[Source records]
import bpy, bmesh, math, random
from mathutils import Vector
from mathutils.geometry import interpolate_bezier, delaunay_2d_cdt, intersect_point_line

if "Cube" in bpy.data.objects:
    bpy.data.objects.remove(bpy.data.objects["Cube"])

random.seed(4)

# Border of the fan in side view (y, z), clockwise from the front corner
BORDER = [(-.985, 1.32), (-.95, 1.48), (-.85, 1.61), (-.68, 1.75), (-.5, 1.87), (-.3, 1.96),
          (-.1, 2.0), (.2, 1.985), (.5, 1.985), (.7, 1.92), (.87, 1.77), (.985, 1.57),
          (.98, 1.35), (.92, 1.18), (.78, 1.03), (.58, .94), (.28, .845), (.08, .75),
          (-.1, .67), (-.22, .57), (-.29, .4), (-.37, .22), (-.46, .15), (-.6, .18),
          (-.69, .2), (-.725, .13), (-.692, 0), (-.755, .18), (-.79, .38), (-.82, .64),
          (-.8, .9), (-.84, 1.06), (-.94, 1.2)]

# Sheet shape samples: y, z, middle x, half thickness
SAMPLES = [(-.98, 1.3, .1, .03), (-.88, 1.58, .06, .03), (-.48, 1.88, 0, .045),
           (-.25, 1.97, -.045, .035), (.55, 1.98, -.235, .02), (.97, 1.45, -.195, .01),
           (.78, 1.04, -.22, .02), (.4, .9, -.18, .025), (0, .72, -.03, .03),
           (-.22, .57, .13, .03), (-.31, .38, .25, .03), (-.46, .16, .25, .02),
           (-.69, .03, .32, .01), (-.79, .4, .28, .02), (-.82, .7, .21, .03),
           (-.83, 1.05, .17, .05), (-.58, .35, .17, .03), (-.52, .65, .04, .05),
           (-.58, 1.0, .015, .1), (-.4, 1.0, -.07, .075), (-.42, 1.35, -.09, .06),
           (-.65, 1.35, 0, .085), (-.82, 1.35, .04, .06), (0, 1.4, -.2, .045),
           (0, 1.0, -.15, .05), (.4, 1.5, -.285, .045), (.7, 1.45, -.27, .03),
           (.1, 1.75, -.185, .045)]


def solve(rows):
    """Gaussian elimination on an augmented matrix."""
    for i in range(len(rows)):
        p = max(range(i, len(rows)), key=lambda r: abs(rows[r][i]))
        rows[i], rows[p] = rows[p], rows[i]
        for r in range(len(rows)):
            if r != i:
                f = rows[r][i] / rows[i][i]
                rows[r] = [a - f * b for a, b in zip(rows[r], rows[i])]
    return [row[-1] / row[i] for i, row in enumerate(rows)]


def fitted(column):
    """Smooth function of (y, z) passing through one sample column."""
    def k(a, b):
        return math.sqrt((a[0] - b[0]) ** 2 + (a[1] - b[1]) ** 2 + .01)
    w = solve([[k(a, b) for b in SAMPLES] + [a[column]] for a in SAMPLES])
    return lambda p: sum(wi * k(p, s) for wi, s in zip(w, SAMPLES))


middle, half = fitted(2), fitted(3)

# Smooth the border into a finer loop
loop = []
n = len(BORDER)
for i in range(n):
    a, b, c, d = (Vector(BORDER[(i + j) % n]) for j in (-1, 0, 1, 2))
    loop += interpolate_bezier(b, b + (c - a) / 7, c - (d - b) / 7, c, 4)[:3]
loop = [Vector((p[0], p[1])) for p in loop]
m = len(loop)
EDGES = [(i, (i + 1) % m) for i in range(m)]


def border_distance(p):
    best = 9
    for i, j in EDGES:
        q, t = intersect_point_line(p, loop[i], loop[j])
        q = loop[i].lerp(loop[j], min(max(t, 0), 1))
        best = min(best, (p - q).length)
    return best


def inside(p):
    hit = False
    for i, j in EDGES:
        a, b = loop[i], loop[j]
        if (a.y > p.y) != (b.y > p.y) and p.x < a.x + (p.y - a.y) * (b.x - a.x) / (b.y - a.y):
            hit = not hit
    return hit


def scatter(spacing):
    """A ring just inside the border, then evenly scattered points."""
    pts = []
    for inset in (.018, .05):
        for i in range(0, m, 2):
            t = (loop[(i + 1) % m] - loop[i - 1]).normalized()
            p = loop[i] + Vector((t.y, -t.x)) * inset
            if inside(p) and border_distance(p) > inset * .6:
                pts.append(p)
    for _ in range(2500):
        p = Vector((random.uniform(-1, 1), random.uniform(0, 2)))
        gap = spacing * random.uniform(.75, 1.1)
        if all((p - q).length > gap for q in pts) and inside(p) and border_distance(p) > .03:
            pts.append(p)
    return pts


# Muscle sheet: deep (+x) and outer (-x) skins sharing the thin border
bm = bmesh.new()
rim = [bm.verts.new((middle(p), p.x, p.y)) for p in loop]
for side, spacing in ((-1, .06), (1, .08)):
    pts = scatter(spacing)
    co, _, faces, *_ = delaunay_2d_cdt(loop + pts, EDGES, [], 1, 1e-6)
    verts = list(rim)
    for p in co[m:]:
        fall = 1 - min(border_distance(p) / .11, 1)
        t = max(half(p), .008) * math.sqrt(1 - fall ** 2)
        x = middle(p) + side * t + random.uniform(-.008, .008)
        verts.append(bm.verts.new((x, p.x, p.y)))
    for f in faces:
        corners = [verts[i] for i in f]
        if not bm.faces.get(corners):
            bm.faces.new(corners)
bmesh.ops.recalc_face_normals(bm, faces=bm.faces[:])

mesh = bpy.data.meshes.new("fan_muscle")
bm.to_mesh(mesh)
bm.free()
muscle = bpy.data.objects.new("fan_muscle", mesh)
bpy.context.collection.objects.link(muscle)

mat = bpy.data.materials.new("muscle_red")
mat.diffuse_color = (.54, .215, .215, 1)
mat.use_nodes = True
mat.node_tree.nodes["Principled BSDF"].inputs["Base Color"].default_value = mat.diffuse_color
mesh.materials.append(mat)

_Your goal_:
Return word for word the lines above from the line with "for side, spacing" to the line with "bmesh.ops.recalc_face_normals(bm, faces=bm.faces[:])", including both and leaving out all others.

_Exercise response_:
for side, spacing in ((-1, .06), (1, .08)):
    pts = scatter(spacing)
    co, _, faces, *_ = delaunay_2d_cdt(loop + pts, EDGES, [], 1, 1e-6)
    verts = list(rim)
    for p in co[m:]:
        fall = 1 - min(border_distance(p) / .11, 1)
        t = max(half(p), .008) * math.sqrt(1 - fall ** 2)
        x = middle(p) + side * t + random.uniform(-.008, .008)
        verts.append(bm.verts.new((x, p.x, p.y)))
    for f in faces:
        corners = [verts[i] for i in f]
        if not bm.faces.get(corners):
            bm.faces.new(corners)
bmesh.ops.recalc_face_normals(bm, faces=bm.faces[:])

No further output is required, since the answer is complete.